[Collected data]
──────────
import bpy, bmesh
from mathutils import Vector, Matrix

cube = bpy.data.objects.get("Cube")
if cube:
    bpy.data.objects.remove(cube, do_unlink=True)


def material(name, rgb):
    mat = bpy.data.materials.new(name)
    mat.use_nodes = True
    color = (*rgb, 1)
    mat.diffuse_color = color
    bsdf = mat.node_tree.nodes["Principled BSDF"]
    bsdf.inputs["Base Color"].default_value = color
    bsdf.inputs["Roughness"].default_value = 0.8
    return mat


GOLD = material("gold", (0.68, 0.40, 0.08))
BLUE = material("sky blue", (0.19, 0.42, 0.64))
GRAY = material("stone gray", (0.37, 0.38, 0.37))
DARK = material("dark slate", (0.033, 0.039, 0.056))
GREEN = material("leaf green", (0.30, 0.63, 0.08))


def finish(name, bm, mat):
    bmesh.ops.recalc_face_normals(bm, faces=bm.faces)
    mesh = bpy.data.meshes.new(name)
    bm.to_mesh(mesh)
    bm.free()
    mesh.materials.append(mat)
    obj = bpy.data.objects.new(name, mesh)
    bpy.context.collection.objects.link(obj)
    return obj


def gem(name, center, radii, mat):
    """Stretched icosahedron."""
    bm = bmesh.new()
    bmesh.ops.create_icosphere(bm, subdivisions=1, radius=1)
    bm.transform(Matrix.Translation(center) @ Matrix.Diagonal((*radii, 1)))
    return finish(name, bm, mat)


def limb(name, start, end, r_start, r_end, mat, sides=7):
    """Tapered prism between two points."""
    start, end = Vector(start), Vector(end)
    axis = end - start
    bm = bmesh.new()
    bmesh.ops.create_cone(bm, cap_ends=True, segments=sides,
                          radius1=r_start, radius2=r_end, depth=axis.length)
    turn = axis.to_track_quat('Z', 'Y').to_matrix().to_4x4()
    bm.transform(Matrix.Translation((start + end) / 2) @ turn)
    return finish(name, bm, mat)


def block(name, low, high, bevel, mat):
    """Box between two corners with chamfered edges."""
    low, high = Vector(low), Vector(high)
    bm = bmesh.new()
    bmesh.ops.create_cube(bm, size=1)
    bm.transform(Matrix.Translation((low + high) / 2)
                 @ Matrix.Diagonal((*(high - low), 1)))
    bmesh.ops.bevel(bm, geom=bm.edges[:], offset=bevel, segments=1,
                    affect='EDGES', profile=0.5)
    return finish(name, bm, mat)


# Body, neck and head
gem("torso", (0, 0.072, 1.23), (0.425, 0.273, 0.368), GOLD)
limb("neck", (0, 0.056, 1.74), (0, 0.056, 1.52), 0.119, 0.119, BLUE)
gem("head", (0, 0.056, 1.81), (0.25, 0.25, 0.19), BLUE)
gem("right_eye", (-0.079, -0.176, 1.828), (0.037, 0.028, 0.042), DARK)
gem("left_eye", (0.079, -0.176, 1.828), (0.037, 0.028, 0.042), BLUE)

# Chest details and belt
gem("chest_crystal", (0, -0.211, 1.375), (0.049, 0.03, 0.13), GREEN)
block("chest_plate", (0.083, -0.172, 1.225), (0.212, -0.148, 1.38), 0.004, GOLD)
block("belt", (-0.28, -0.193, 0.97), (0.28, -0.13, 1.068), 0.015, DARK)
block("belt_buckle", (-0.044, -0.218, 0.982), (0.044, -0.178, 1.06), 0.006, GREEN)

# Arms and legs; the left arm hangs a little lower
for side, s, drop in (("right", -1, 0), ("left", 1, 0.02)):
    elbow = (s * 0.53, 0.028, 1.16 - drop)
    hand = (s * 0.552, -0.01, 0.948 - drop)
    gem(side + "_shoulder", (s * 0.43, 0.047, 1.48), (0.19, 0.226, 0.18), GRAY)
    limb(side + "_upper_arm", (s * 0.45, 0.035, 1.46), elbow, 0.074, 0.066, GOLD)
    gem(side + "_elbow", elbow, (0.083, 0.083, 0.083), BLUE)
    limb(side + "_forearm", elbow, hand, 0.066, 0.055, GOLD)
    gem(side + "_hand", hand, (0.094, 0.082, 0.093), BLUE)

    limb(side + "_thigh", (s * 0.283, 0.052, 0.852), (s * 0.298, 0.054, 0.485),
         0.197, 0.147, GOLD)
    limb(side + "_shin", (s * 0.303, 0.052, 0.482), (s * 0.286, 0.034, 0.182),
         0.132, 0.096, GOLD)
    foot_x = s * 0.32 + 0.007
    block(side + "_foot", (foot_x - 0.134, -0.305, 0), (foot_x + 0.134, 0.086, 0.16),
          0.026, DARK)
──────────
## TASK TO CARRY OUT
Return the number of lines containing the word "materials" in these records, with no additional output.

## EXERCISE RESPONSE
2